:: Available data

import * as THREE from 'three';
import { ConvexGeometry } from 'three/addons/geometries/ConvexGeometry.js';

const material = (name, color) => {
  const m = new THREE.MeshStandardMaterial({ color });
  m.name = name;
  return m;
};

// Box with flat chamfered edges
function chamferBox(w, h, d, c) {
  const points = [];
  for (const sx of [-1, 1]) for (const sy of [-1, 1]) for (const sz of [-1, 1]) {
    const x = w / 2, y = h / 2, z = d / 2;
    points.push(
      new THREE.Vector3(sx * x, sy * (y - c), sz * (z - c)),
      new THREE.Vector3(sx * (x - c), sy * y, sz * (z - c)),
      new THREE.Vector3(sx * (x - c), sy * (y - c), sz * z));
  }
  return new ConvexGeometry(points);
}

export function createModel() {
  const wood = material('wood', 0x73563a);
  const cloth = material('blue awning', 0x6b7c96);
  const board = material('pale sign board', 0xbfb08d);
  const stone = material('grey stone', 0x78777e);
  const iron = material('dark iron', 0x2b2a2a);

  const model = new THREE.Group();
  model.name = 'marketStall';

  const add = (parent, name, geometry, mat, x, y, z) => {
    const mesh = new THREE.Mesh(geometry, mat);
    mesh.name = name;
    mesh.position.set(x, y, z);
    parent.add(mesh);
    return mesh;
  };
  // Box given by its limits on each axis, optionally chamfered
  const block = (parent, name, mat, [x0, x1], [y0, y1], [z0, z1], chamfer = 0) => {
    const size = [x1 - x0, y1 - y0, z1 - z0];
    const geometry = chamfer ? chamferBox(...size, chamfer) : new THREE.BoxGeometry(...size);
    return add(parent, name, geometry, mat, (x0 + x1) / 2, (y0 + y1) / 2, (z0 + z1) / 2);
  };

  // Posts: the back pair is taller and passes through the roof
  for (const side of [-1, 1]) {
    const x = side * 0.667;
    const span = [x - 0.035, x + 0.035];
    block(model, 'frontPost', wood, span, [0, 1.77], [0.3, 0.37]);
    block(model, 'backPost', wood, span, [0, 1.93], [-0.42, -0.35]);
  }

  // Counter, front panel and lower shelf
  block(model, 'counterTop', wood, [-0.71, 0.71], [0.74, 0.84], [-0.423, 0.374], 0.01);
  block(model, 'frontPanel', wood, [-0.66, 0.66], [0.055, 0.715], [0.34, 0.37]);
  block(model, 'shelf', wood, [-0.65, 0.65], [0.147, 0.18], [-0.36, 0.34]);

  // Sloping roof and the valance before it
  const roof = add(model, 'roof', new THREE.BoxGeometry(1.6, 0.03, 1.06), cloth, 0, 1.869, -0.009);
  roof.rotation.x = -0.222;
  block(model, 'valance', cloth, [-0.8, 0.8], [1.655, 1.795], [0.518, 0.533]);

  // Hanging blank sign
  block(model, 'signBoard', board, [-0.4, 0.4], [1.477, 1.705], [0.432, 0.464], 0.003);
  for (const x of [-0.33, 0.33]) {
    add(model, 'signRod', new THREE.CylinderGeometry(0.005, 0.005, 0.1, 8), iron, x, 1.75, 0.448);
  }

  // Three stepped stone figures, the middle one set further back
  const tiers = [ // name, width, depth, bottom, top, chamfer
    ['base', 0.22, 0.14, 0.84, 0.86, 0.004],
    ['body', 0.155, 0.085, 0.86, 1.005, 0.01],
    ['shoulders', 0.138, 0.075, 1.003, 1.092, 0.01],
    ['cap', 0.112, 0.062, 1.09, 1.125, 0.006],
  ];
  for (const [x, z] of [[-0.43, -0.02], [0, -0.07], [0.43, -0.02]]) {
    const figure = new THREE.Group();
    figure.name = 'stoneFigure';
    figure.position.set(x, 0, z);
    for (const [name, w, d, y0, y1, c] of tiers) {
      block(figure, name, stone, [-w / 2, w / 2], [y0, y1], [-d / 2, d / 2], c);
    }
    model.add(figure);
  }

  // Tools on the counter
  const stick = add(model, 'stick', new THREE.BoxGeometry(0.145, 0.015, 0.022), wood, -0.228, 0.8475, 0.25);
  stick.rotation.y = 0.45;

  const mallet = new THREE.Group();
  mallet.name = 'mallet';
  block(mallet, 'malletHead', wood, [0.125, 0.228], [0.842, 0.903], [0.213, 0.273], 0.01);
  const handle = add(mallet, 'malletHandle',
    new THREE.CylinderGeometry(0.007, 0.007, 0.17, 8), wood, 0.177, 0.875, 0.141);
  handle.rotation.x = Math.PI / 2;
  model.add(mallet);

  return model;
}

::::

Assignment:
One number is the whole answer: how many lines in the records contain "name".

Result for this exercise:
12